**PROBLEM DESCRIPTION**: For this exercise, print the listing below exactly, without its pictures.

——————

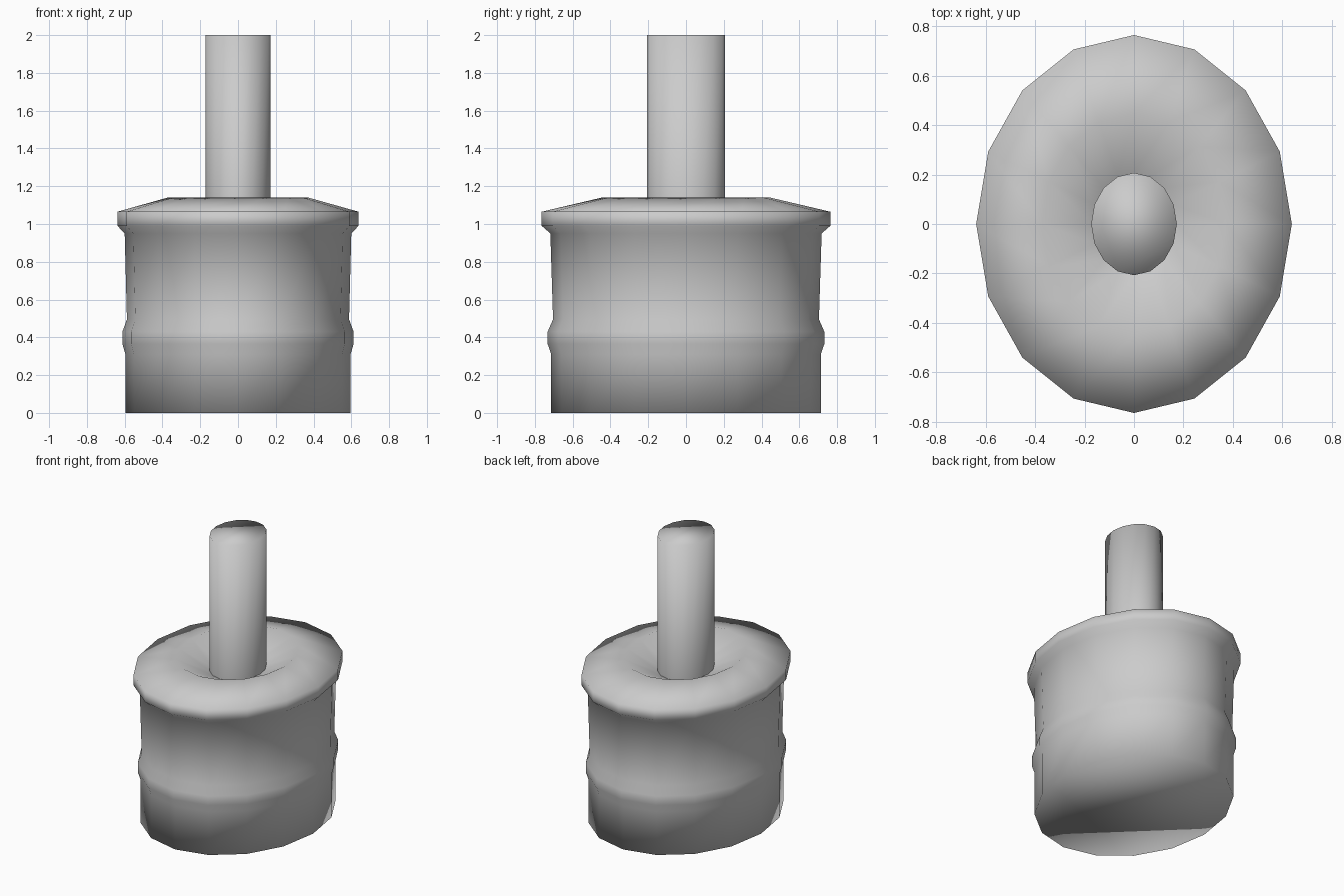
import bpy, bmesh
from math import cos, sin, tau

if "Cube" in bpy.data.objects:
    bpy.data.objects.remove(bpy.data.objects["Cube"])

SIDES = 16
STRETCH = 1.197  # depth / width of the oval section


def lathe(name, profile, cap_bottom=False, cap_top=False):
    """Sweep (radius, z) points around z into a smooth oval solid."""
    bm = bmesh.new()
    rings = [[bm.verts.new((r * cos(tau * i / SIDES),
                            r * STRETCH * sin(tau * i / SIDES), z))
              for i in range(SIDES)] for r, z in profile]
    for low, high in zip(rings, rings[1:]):
        for i in range(SIDES):
            j = (i + 1) % SIDES
            bm.faces.new((low[i], low[j], high[j], high[i]))
    if cap_bottom:
        bm.faces.new(rings[0][::-1])
    if cap_top:
        bm.faces.new(rings[-1])
    for f in bm.faces:
        f.smooth = True
    mesh = bpy.data.meshes.new(name)
    bm.to_mesh(mesh)
    bm.free()
    obj = bpy.data.objects.new(name, mesh)
    bpy.context.collection.objects.link(obj)
    return obj


# Drum with raised band, overhanging rim, sloped top and dished centre
lathe("body", [
    (0.596, 0.0), (0.596, 0.31), (0.612, 0.365), (0.612, 0.43),
    (0.588, 0.495), (0.600, 0.95), (0.638, 0.99), (0.638, 1.065),
    (0.372, 1.14), (0.173, 1.03),
], cap_bottom=True)

# Upright shaft rising out of the dish
lathe("shaft", [(0.173, 1.03), (0.173, 2.0)], cap_top=True)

——————

**ANSWER TO THE EXERCISE**:
import bpy, bmesh
from math import cos, sin, tau

if "Cube" in bpy.data.objects:
    bpy.data.objects.remove(bpy.data.objects["Cube"])

SIDES = 16
STRETCH = 1.197  # depth / width of the oval section


def lathe(name, profile, cap_bottom=False, cap_top=False):
    """Sweep (radius, z) points around z into a smooth oval solid."""
    bm = bmesh.new()
    rings = [[bm.verts.new((r * cos(tau * i / SIDES),
                            r * STRETCH * sin(tau * i / SIDES), z))
              for i in range(SIDES)] for r, z in profile]
    for low, high in zip(rings, rings[1:]):
        for i in range(SIDES):
            j = (i + 1) % SIDES
            bm.faces.new((low[i], low[j], high[j], high[i]))
    if cap_bottom:
        bm.faces.new(rings[0][::-1])
    if cap_top:
        bm.faces.new(rings[-1])
    for f in bm.faces:
        f.smooth = True
    mesh = bpy.data.meshes.new(name)
    bm.to_mesh(mesh)
    bm.free()
    obj = bpy.data.objects.new(name, mesh)
    bpy.context.collection.objects.link(obj)
    return obj


# Drum with raised band, overhanging rim, sloped top and dished centre
lathe("body", [
    (0.596, 0.0), (0.596, 0.31), (0.612, 0.365), (0.612, 0.43),
    (0.588, 0.495), (0.600, 0.95), (0.638, 0.99), (0.638, 1.065),
    (0.372, 1.14), (0.173, 1.03),
], cap_bottom=True)

# Upright shaft rising out of the dish
lathe("shaft", [(0.173, 1.03), (0.173, 2.0)], cap_top=True)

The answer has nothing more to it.